*** Opening AVAILABLE DATA ***
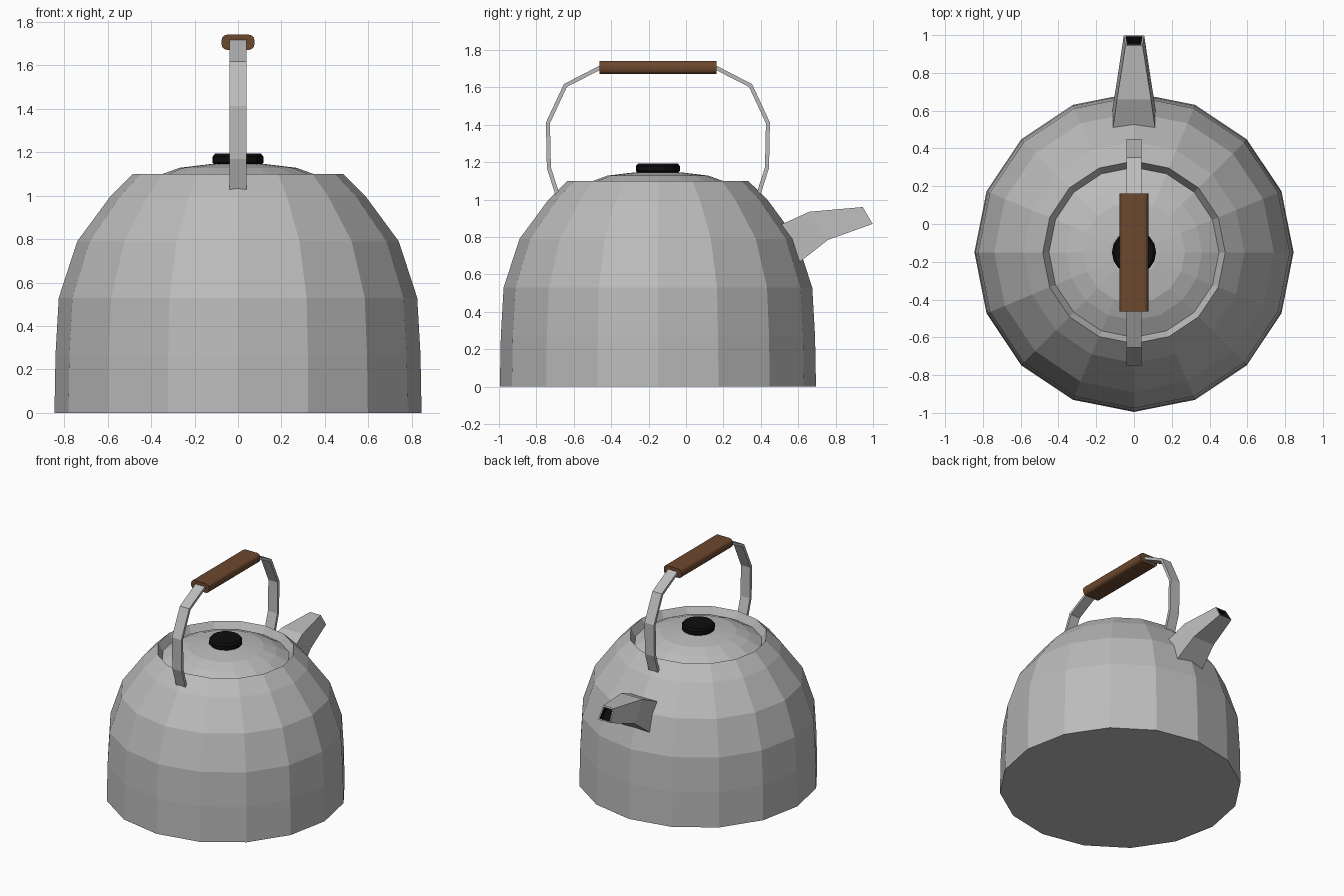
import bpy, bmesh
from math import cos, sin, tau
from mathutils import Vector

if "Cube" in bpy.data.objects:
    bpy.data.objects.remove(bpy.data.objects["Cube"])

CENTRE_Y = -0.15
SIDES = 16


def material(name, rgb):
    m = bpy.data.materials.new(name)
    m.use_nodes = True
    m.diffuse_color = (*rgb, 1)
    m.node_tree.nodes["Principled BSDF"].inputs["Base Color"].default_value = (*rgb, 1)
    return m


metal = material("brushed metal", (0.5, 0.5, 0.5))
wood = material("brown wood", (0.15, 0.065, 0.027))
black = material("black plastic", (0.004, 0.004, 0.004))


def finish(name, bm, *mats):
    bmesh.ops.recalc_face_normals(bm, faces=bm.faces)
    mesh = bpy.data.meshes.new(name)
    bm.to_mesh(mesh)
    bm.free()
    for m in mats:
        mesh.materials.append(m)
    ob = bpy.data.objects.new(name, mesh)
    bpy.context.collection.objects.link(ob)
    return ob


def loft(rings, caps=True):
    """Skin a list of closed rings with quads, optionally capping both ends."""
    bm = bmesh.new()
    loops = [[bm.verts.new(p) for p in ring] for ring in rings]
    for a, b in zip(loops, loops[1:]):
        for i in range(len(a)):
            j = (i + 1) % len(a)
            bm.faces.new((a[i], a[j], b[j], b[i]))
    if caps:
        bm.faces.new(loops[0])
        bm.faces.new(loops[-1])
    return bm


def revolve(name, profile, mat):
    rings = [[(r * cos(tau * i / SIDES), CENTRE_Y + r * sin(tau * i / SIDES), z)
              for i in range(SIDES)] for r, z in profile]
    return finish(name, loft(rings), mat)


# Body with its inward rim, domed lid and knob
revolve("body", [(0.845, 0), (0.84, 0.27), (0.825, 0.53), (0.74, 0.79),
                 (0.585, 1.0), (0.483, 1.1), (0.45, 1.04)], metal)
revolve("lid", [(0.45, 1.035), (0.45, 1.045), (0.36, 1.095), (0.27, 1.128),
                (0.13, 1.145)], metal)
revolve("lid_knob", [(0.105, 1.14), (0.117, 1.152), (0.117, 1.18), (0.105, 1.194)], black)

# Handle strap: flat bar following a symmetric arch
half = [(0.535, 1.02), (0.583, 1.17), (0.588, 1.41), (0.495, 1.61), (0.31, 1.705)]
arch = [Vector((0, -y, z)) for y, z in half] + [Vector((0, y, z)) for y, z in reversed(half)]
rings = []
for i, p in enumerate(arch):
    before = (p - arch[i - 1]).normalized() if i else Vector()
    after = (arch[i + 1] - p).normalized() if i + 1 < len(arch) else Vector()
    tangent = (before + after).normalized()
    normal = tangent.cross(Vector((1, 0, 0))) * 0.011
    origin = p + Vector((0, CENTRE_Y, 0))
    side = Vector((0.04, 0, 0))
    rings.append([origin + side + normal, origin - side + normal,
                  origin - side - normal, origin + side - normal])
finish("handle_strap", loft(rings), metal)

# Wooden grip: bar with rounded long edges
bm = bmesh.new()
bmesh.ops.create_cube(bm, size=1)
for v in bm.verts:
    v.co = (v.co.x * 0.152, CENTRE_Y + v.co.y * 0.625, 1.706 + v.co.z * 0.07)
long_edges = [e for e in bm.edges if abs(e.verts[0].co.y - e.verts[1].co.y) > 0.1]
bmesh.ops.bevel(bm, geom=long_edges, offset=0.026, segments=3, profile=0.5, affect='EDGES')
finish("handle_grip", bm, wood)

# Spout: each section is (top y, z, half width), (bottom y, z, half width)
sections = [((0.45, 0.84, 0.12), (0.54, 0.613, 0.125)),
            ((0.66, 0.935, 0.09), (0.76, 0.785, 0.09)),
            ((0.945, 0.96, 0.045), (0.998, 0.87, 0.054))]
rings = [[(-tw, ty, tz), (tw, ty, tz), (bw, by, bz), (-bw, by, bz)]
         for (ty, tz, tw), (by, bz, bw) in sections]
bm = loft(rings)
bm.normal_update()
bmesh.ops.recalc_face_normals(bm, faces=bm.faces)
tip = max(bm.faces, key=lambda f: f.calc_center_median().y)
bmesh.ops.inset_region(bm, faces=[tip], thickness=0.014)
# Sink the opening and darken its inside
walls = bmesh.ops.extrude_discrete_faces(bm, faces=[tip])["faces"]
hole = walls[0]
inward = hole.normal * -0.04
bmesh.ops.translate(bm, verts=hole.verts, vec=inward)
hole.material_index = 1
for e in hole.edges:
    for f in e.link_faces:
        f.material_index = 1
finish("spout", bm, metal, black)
*** Closing AVAILABLE DATA ***
What belongs in the answer is each line of the data that has the word "rings".

def loft(rings, caps=True):
    """Skin a list of closed rings with quads, optionally capping both ends."""
    loops = [[bm.verts.new(p) for p in ring] for ring in rings]
    rings = [[(r * cos(tau * i / SIDES), CENTRE_Y + r * sin(tau * i / SIDES), z)
    return finish(name, loft(rings), mat)
rings = []
    rings.append([origin + side + normal, origin - side + normal,
finish("handle_strap", loft(rings), metal)
rings = [[(-tw, ty, tz), (tw, ty, tz), (bw, by, bz), (-bw, by, bz)]
bm = loft(rings)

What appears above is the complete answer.